### [TASK TO CARRY OUT]
In the records that follow, locate every line with "angle" and extract it.

### [PROVIDED RECORDS]
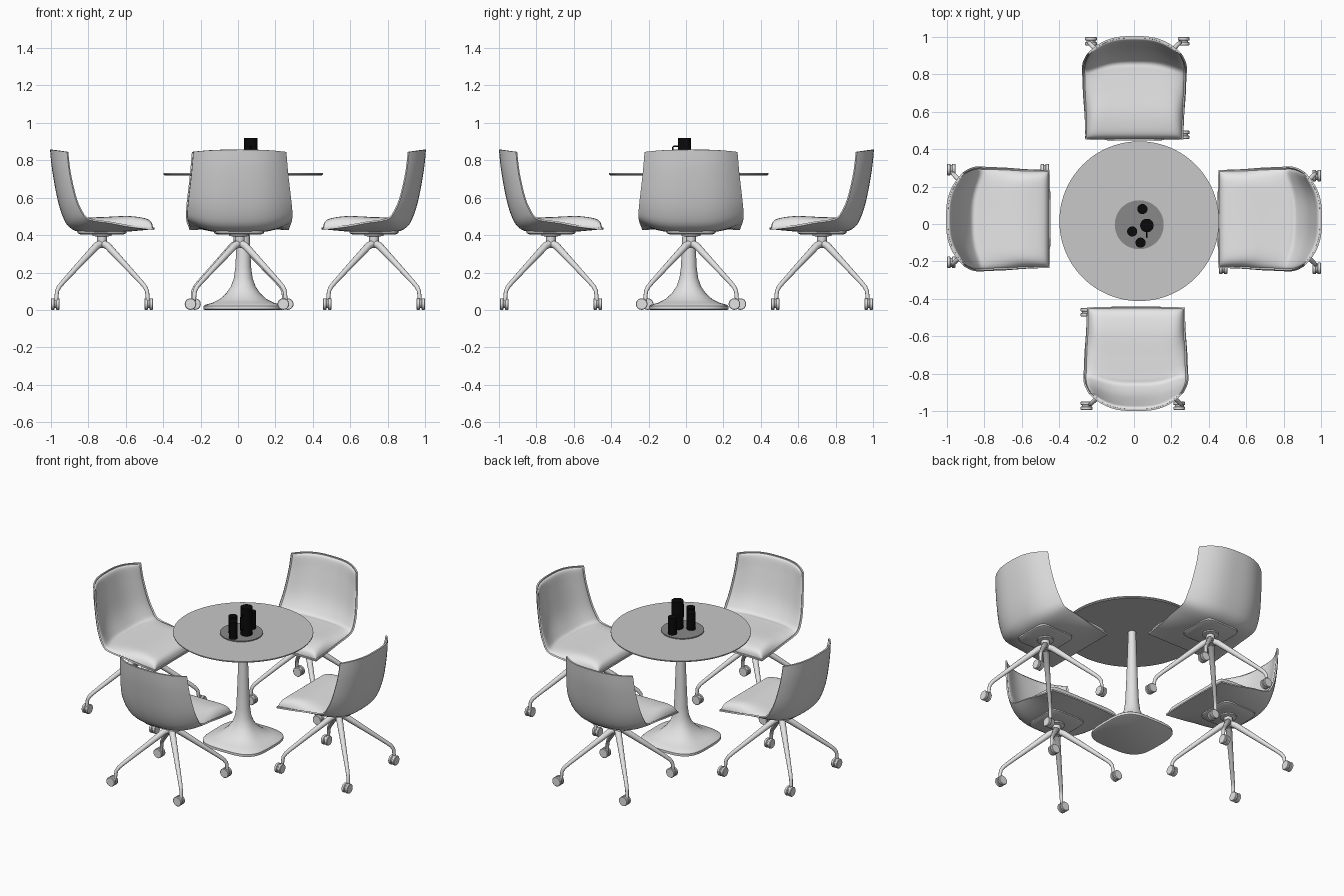
import bpy, bmesh, math
from mathutils import Vector, Matrix

if "Cube" in bpy.data.objects:
    bpy.data.objects.remove(bpy.data.objects["Cube"])


def material(name, c):
    m = bpy.data.materials.new(name)
    m.diffuse_color = (c, c, c, 1)
    m.use_nodes = True
    m.node_tree.nodes["Principled BSDF"].inputs["Base Color"].default_value = m.diffuse_color
    return m


WHITE = material("white leather", 0.8)
FRAME = material("white metal", 0.76)
SHELL = material("pale grey shell", 0.68)
TOP = material("grey tabletop", 0.58)
TRAY = material("dark grey tray", 0.25)
BLACK = material("black ceramic", 0.003)


def add_object(name, verts, faces, mat, fix=True, solid=0, angle=35):
    me = bpy.data.meshes.new(name)
    me.from_pydata([tuple(v) for v in verts], [], faces)
    if fix:
        bm = bmesh.new()
        bm.from_mesh(me)
        bmesh.ops.recalc_face_normals(bm, faces=bm.faces)
        bm.to_mesh(me)
        bm.free()
    me.materials.append(mat)
    ob = bpy.data.objects.new(name, me)
    bpy.context.collection.objects.link(ob)
    bpy.ops.object.select_all(action='DESELECT')
    ob.select_set(True)
    bpy.context.view_layer.objects.active = ob
    if solid:
        mod = ob.modifiers.new("thickness", 'SOLIDIFY')
        mod.thickness, mod.offset = solid, 0
        bpy.ops.object.modifier_apply(modifier=mod.name)
    bpy.ops.object.shade_smooth_by_angle(angle=math.radians(angle))
    return ob


def loft(name, rings, mat):
    """Skin equal closed rings and cap both ends."""
    n = len(rings[0])
    verts = [p for r in rings for p in r]
    faces = [(a * n + j, a * n + (j + 1) % n, (a + 1) * n + (j + 1) % n, (a + 1) * n + j)
             for a in range(len(rings) - 1) for j in range(n)]
    faces += [tuple(range(n)), tuple(range((len(rings) - 1) * n, len(rings) * n))]
    return add_object(name, verts, faces, mat)


def stack(name, profile, mat, at=(0, 0), n=48):
    """Rings of (radius, z, squareness exponent) around a vertical axis."""
    rings = []
    for r, z, e in profile:
        ring = []
        for k in range(n):
            a = math.tau * k / n
            c, s = math.cos(a), math.sin(a)
            f = r / (abs(c) ** e + abs(s) ** e) ** (1 / e)
            ring.append((at[0] + f * c, at[1] + f * s, z))
        rings.append(ring)
    return loft(name, rings, mat)


def tube(name, path, radii, mat, n=12):
    path = [Vector(p) for p in path]
    rings = []
    for i, p in enumerate(path):
        t = (path[min(i + 1, len(path) - 1)] - path[max(i - 1, 0)]).normalized()
        q = Vector((0, 0, 1)).rotation_difference(t)
        rings.append([p + q @ Vector((radii[i] * math.cos(math.tau * k / n),
                                      radii[i] * math.sin(math.tau * k / n), 0)) for k in range(n)])
    return loft(name, rings, mat)


# Stations from front edge to top of back:
# centre y, z / side y, z / half width / padding at centre, at side
STATIONS = [
    (.28, .437, .275, .432, .262, .045, .045),
    (.15, .425, .15, .448, .265, .072, .053),
    (.0, .416, .04, .468, .272, .076, .035),
    (-.11, .42, -.045, .48, .275, .070, .025),
    (-.17, .445, -.085, .495, .277, .058, .02),
    (-.205, .50, -.11, .53, .277, .048, .018),
    (-.235, .60, -.14, .60, .27, .033, .018),
    (-.262, .75, -.17, .73, .255, .024, .015),
    (-.273, .857, -.184, .845, .245, .015, .012)]


def station(v):
    x = min(max(v, 0), 1) * (len(STATIONS) - 1)
    i = min(int(x), len(STATIONS) - 2)
    t = x - i
    p0, p1, p2, p3 = (STATIONS[min(max(i + k, 0), len(STATIONS) - 1)] for k in (-1, 0, 1, 2))
    return [.5 * (2 * b + (c - a) * t + (2 * a - 5 * b + 4 * c - d) * t * t
                  + (3 * b - a - 3 * c + d) * t ** 3) for a, b, c, d in zip(p0, p1, p2, p3)]


def shell_point(u, v):
    cy, cz, sy, sz, w, _, _ = station(v)
    f = abs(u) ** 2.8
    return Vector((w * u, cy + (sy - cy) * f, cz + (sz - cz) * f))


def pad_point(a, b):
    u, v = a * .972, .012 + .975 * b
    e = .004
    du = shell_point(u + e, v) - shell_point(u - e, v)
    dv = shell_point(u, v + e) - shell_point(u, v - e)
    s = station(v)
    f = abs(u) ** 2.8
    edge = math.sqrt(max(0, 1 - abs(a) ** 12)) * math.sqrt(max(0, 1 - abs(2 * b - 1) ** 30))
    return shell_point(u, v) + dv.cross(du).normalized() * (.004 + (s[5] + (s[6] - s[5]) * f) * edge)


def sheet(name, fn, mat, nu, nv, solid=0):
    # samples bunch together toward the edges
    us = [math.sin(math.pi / 2 * (2 * j / nu - 1)) for j in range(nu + 1)]
    vs = [.5 + .5 * math.sin(math.pi / 2 * (2 * i / nv - 1)) for i in range(nv + 1)]
    verts = [fn(u, v) for v in vs for u in us]
    m = nu + 1
    faces = [(i * m + j, (i + 1) * m + j, (i + 1) * m + j + 1, i * m + j + 1)
             for i in range(nv) for j in range(nu)]
    return add_object(name, verts, faces, mat, fix=False, solid=solid, angle=50)


# ---- One chair, forward is +y, hub on the origin ----
chair = [sheet("chair_shell", shell_point, SHELL, 28, 44, solid=.01),
         sheet("chair_cushion", pad_point, WHITE, 32, 52),
         stack("seat_plate", [(.115, .404, 6), (.13, .411, 6), (.13, .426, 6)], SHELL),
         stack("swivel_hub", [(.018, .33, 2), (.026, .345, 2), (.026, .392, 2), (.05, .396, 2),
                              (.05, .408, 2)], FRAME, n=24)]
LEG = [(.0, .358, .02), (.03, .342, .02), (.12, .245, .016), (.21, .147, .0125),
       (.23, .123, .012), (.241, .10, .011), (.245, .05, .010)]
for sx in (-1, 1):
    for sy in (-1, 1):
        chair.append(tube("chair_leg", [(sx * d, sy * d, z) for d, z, _ in LEG],
                          [r for _, _, r in LEG], FRAME))
        # twin wheels trail sideways from the leg end
        cx, cy = sx * .248 - .016, sy * .25
        for y0 in (-.022, .004):
            ys = [(y0, .028), (y0 + .003, .031), (y0 + .015, .031), (y0 + .018, .028)]
            chair.append(tube("castor_wheel", [(cx, cy + y, .0315) for y, _ in ys],
                              [r for _, r in ys], FRAME, n=24))
        chair.append(tube("castor_block", [(cx, cy - .008, .034), (cx, cy + .008, .034)],
                          [.024, .024], FRAME, n=16))

# ---- Four chairs around the table ----
PLACES = [(.01, -.722, 0), (.727, .027, 90), (.002, .727, 180), (-.727, .027, -90)]
for i, (x, y, a) in enumerate(PLACES):
    mat = Matrix.Translation((x, y, 0)) @ Matrix.Rotation(math.radians(a), 4, 'Z')
    for part in chair:
        ob = part
        if i < len(PLACES) - 1:
            ob = part.copy()
            bpy.context.collection.objects.link(ob)
        ob.matrix_world = mat

# ---- Table ----
C = (.028, .015)
stack("tabletop", [(.420, .720, 2), (.427, .725, 2), (.427, .731, 2)], TOP, C, 96)
stack("pedestal", [(.205, 0, 3.5), (.213, .004, 3.5), (.213, .02, 3.5), (.205, .027, 3.5),
                   (.165, .038, 3.2), (.125, .058, 2.8), (.092, .088, 2.4), (.066, .125, 2.1),
                   (.05, .17, 2), (.042, .23, 2), (.037, .34, 2), (.029, .55, 2),
                   (.024, .721, 2)], FRAME, C, 64)

# ---- Tray with jug and cups ----
stack("tray", [(.131, .731, 2), (.131, .737, 2)], TRAY, (.028, -.004), 64)
for x, y in ((.045, .08), (-.01, -.04), (.035, -.1)):
    stack("cup", [(.027, .736, 2), (.027, .85, 2)], BLACK, (x, y), 32)
stack("jug", [(.036, .736, 2), (.036, .92, 2)], BLACK, (.069, -.008), 32)
tube("jug_handle", [(.069, y, z) for y, z in ((-.04, .876), (-.064, .876), (-.072, .868),
                                             (-.072, .79), (-.064, .78), (-.04, .78))],
     [.004] * 6, BLACK, 8)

### [REPLY TO THE EXERCISE]
def add_object(name, verts, faces, mat, fix=True, solid=0, angle=35):
    bpy.ops.object.shade_smooth_by_angle(angle=math.radians(angle))
    return add_object(name, verts, faces, mat, fix=False, solid=solid, angle=50)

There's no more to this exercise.